Between his golf outings and vacations, Trump is on track to spend more on travel in his first year than President Obama did in eight years. But remember when Trump tweeted about the Harvard lawyer, Columbia graduate, and 44th-president's lack of work ethic?
And, there are issues beyond the toxic atmosphere perpetuated by Trump and his supporters. Attacks in London. High death tolls in Mosul. Boats carrying Syrian refugees capsizing. North Korea testing missiles. Is another Cold War on the horizon? This week marks 50 years of the Israeli-Palestinian conflict. South Sudan is facing mass hunger by the millions, the largest famine since WWII.

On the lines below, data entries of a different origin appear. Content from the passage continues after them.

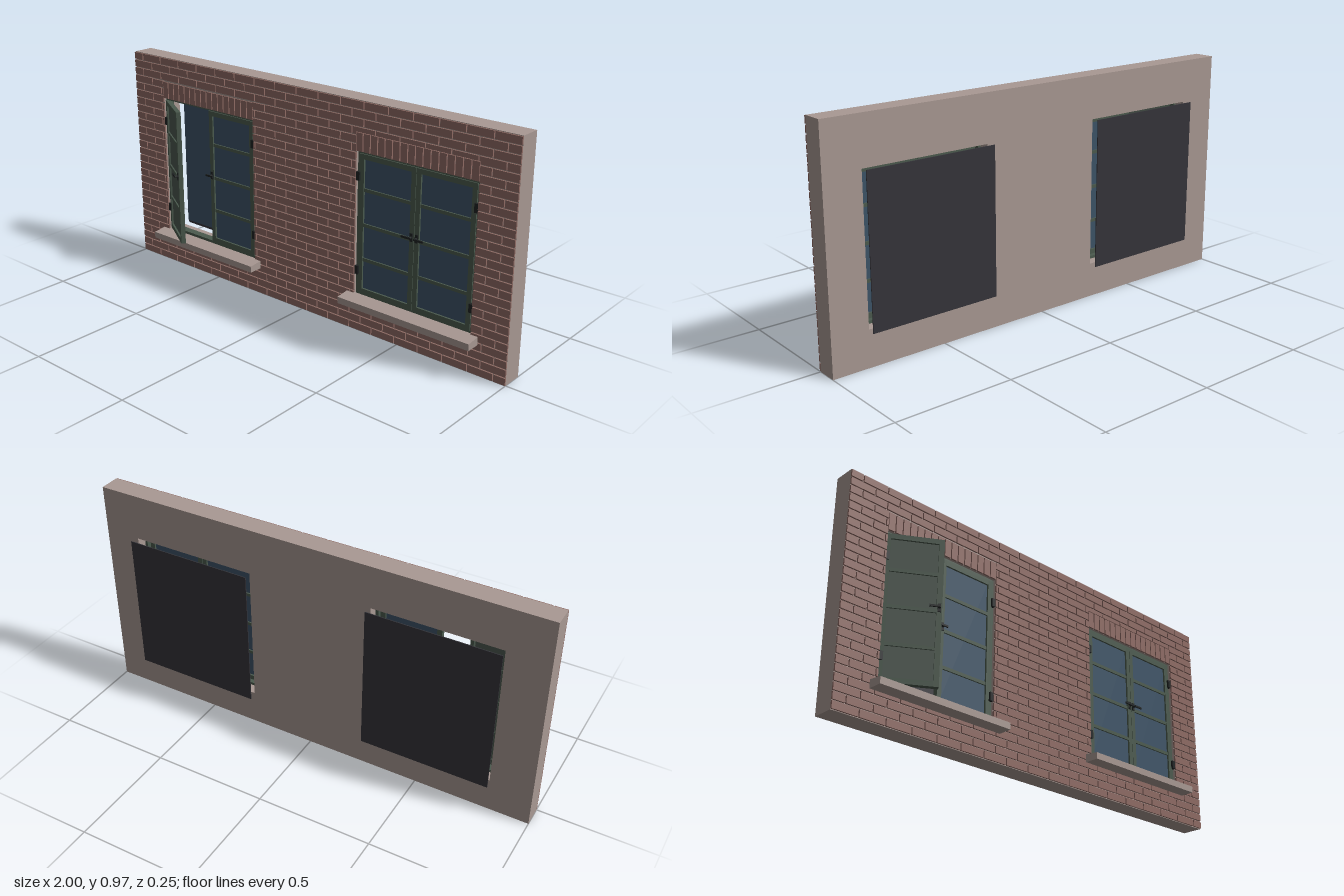
import * as THREE from 'three';
import { mergeGeometries } from 'three/addons/utils/BufferGeometryUtils.js';

const mat = (name, color, side = THREE.FrontSide) => {
  const m = new THREE.MeshStandardMaterial({ color, side });
  m.name = name;
  return m;
};

export function createModel() {
  const stone = mat('stone', 0xa99993);
  const brick = mat('brick', 0x8f6b64);
  const frameGreen = mat('frame green', 0x4b5a4e);
  const panelGreen = mat('panel green', 0x4c574f);
  const glass = mat('glass blue', 0x3d5468);
  const iron = mat('iron', 0x1e2223);
  const backing = mat('dark backing', 0x35343a);

  const WALL_H = 0.972, DEPTH = 0.09, RELIEF = 0.007, JOINT = 0.005;
  const ROWS = 28, PITCH = WALL_H / ROWS, BRICK_L = 0.1147;
  const LINTEL_H = 0.077;
  const openings = [
    { x0: -0.82, x1: -0.27, y0: 0.15, y1: 0.787, sill: 0.12, open: true },
    { x0: 0.28, x1: 0.84, y0: 0.155, y1: 0.77, sill: 0.128, open: false },
  ];

  const model = new THREE.Group();
  model.name = 'brickWallWithWindows';

  // Box given by its two corners
  const boxGeo = (x0, x1, y0, y1, z0, z1) =>
    new THREE.BoxGeometry(x1 - x0, y1 - y0, z1 - z0)
      .translate((x0 + x1) / 2, (y0 + y1) / 2, (z0 + z1) / 2);
  const add = (parent, name, geo, material) => {
    const m = new THREE.Mesh(geo, material);
    m.name = name;
    parent.add(m);
    return m;
  };

  // Wall core with the two openings cut out
  const wall = new THREE.Shape([[-1, 0], [1, 0], [1, WALL_H], [-1, WALL_H]].map(p => new THREE.Vector2(...p)));
  for (const o of openings) {
    wall.holes.push(new THREE.Path([[o.x0, o.y0], [o.x0, o.y1], [o.x1, o.y1], [o.x1, o.y0]]
      .map(p => new THREE.Vector2(...p))));
  }
  add(model, 'wallCore',
    new THREE.ExtrudeGeometry(wall, { depth: DEPTH, bevelEnabled: false }).translate(0, 0, -DEPTH), stone);

  // Brick facing: running bond, each brick trimmed around windows and lintels
  const cut = (r, c) => {
    const [a, b, y, t] = r;
    if (b <= c.x0 || a >= c.x1 || t <= c.y0 || y >= c.y1) return [r];
    const lo = Math.max(y, c.y0), hi = Math.min(t, c.y1);
    return [[a, b, y, lo], [a, b, hi, t], [a, c.x0, lo, hi], [c.x1, b, lo, hi]]
      .filter(([p, q, s, u]) => q - p > 0.003 && u - s > 0.003);
  };
  const bricks = [];
  for (let row = 0; row < ROWS; row++) {
    const y = row * PITCH;
    for (let x = -1 - (row % 2) * BRICK_L / 2; x < 1; x += BRICK_L) {
      const a = Math.max(-1, x), b = Math.min(1, x + BRICK_L - JOINT);
      if (b - a < 0.003) continue;
      let pieces = [[a, b, y + JOINT / 2, y + PITCH - JOINT / 2]];
      for (const o of openings) {
        const c = { x0: o.x0, x1: o.x1, y0: o.y0, y1: o.y1 + LINTEL_H };
        pieces = pieces.flatMap(p => cut(p, c));
      }
      for (const p of pieces) bricks.push(boxGeo(...p, 0, RELIEF));
    }
  }
  add(model, 'brickFacing', mergeGeometries(bricks), brick);

  // One sash: hinge edge at x = 0, extending to +x, centred on z = 0
  const sash = (name, w, h, paneMat) => {
    const g = new THREE.Group();
    g.name = name;
    const s = 0.021, t = 0.01;
    const parts = [
      boxGeo(0, s, 0, h, -t, t), boxGeo(w - s, w, 0, h, -t, t),
      boxGeo(s, w - s, 0, s, -t, t), boxGeo(s, w - s, h - s, h, -t, t),
    ];
    for (let i = 1; i < 4; i++) {
      const y = h * i / 4;
      parts.push(boxGeo(s, w - s, y - 0.007, y + 0.007, -t * 0.8, t * 0.8));
    }
    add(g, 'sashFrame', mergeGeometries(parts), frameGreen);
    add(g, 'pane', boxGeo(s, w - s, s, h - s, -0.002, 0.002), paneMat);
    return g;
  };

  // Lever handle: dir is the side the lever points to
  const handle = (parent, x, y, z, dir) => {
    const knob = new THREE.CylinderGeometry(0.005, 0.005, 0.016, 10).rotateX(Math.PI / 2).translate(x, y, z + 0.008);
    const lever = new THREE.BoxGeometry(0.042, 0.008, 0.006).translate(x + dir * 0.018, y, z + 0.015);
    const plate = new THREE.BoxGeometry(0.012, 0.034, 0.004).translate(x, y, z + 0.002);
    add(parent, 'handle', mergeGeometries([knob, lever, plate].map(g => g.toNonIndexed())), iron);
  };

  for (const o of openings) {
    const g = new THREE.Group();
    g.name = o.open ? 'openWindow' : 'closedWindow';
    model.add(g);
    const { x0, x1, y0, y1 } = o;
    const f = 0.012, w = (x1 - x0) / 2 - f - 0.001, h = y1 - y0 - 2 * f;
    const mid = (x0 + x1) / 2, z = -0.015, hy = y0 + h * 0.53;

    // Soldier course above the window
    const n = 16, step = (x1 - x0) / n, soldiers = [];
    for (let i = 0; i < n; i++) {
      soldiers.push(boxGeo(x0 + i * step + JOINT / 2, x0 + (i + 1) * step - JOINT / 2,
        y1, y1 + LINTEL_H - JOINT / 2, 0, RELIEF));
    }
    add(g, 'lintelBricks', mergeGeometries(soldiers), brick);

    // Sill with a sloping top
    const profile = new THREE.Shape([[0, 0], [0.068, 0], [0.068, 0.028], [0, 0.036]].map(p => new THREE.Vector2(...p)));
    add(g, 'sill', new THREE.ExtrudeGeometry(profile, { depth: x1 - x0 + 0.066, bevelEnabled: false })
      .rotateY(-Math.PI / 2).translate(x1 + 0.033, o.sill, 0)
      .applyMatrix4(new THREE.Matrix4()), stone);

    // Fixed outer frame
    add(g, 'outerFrame', mergeGeometries([
      boxGeo(x0, x0 + f, y0, y1, -0.045, -0.01), boxGeo(x1 - f, x1, y0, y1, -0.045, -0.01),
      boxGeo(x0 + f, x1 - f, y0, y0 + f, -0.045, -0.01), boxGeo(x0 + f, x1 - f, y1 - f, y1, -0.045, -0.01),
    ]), frameGreen);

    // Sashes; the one on the -x side may stand ajar
    const a = sash('rightSash', o.open ? 0.225 : w, h, o.open ? panelGreen : glass);
    a.position.set(x0 + (o.open ? 0.005 : f), y0 + f, z);
    if (o.open) a.rotation.y = -THREE.MathUtils.degToRad(31);
    handle(a, (o.open ? 0.225 : w) - 0.011, h * 0.52, 0.01, -1);
    g.add(a);
    const b = sash('leftSash', w, h, glass);
    b.position.set(mid + 0.001, y0 + f, z);
    handle(b, 0.011, h * 0.52, 0.01, o.open ? -0.2 : 1);
    g.add(b);

    // Hinges
    for (const hx of [x0 + 0.009, x1 - 0.009]) {
      for (const k of [0.18, 0.83]) {
        const y = y0 + (y1 - y0) * k;
        add(g, 'hinge', boxGeo(hx - 0.008, hx + 0.008, y - 0.018, y + 0.018, -0.012, 0.004), iron);
      }
    }

    // Detached pane behind the open sash
    if (o.open) add(g, 'loosePane', boxGeo(x0 + 0.01, -0.58, 0.168, 0.772, -0.109, -0.107), glass);

    // Dark sheet behind the wall
    add(g, 'backSheet', boxGeo(x0 - 0.006, x1 + 0.005, y0 - 0.003, y1 + 0.004, -0.13, -0.126), backing);
  }
  return model;
}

What problems can the clear-headed solve, here and now? By "clear-headed," I do not mean those who have picked a side, but those who are examining the evidence apolitically and trying to find plausible solutions that cause more repair than harm. While I obviously lean left, what has stood out prominently to me in recent months is that Neoliberalism is self-defeatism. The messaging is disrupted. Liberals are sidetracked and powerless in a conflicted movement. As Amber Frost put it eloquently in "All Worked Up and Nowhere to Go": Whether it takes the form of insular campus activism, reactionary internet sermonizing, or impotent calls for general action, what passes for “the left” today is both parochial and completely disconnected from power. To put it bluntly, we have lost; we are decimated and we are feeble. What’s worse, we refuse to admit our failures, repeating them over and over and over again, castigating anyone who might question this pattern. In “Exiting the Vampire Castle,” Fisher alerted us to a “witch-hunting moralism”—in this case, against anyone who might try to raise class consciousness—that inevitably devolves into guilt and ineffectuality. In the wake of the election, it’s a lesson that seems to have gone largely unlearned by a self-sabotaging left.
But, some bright spots. Bob Whitaker, the infamous segregationist, died yesterday. O'Reilly was booted a couple months ago. Artists continue to deliver and keep the world awake, reporters push onward in the face of public doubt, Denmark maintains its sense of humor. And today, former FBI director James Comey will deliver an incriminating testimony proving Trump's deliberate obstruction of justice. Despite the self-destruction of the Left, what it can rely on at least is the ability of the Right Wing to implode. Trump was elected to be a failure. What comes after Comey? What stench will rise from the rubble? Perhaps the underpinnings of Trump's Administration consist of that partially-visible nationalist infrastructure I described above, which will fully reveal itself, naked and untethered, in his downfall, and the fight will merely continue. Or, perhaps a lesson from nature, a peek into my ever-trying optimism in front of every loss I've ever felt: even flowers can grow out of shit.
Katherine Russell is an author, poet, activist, and freelancer from Buffalo, NY.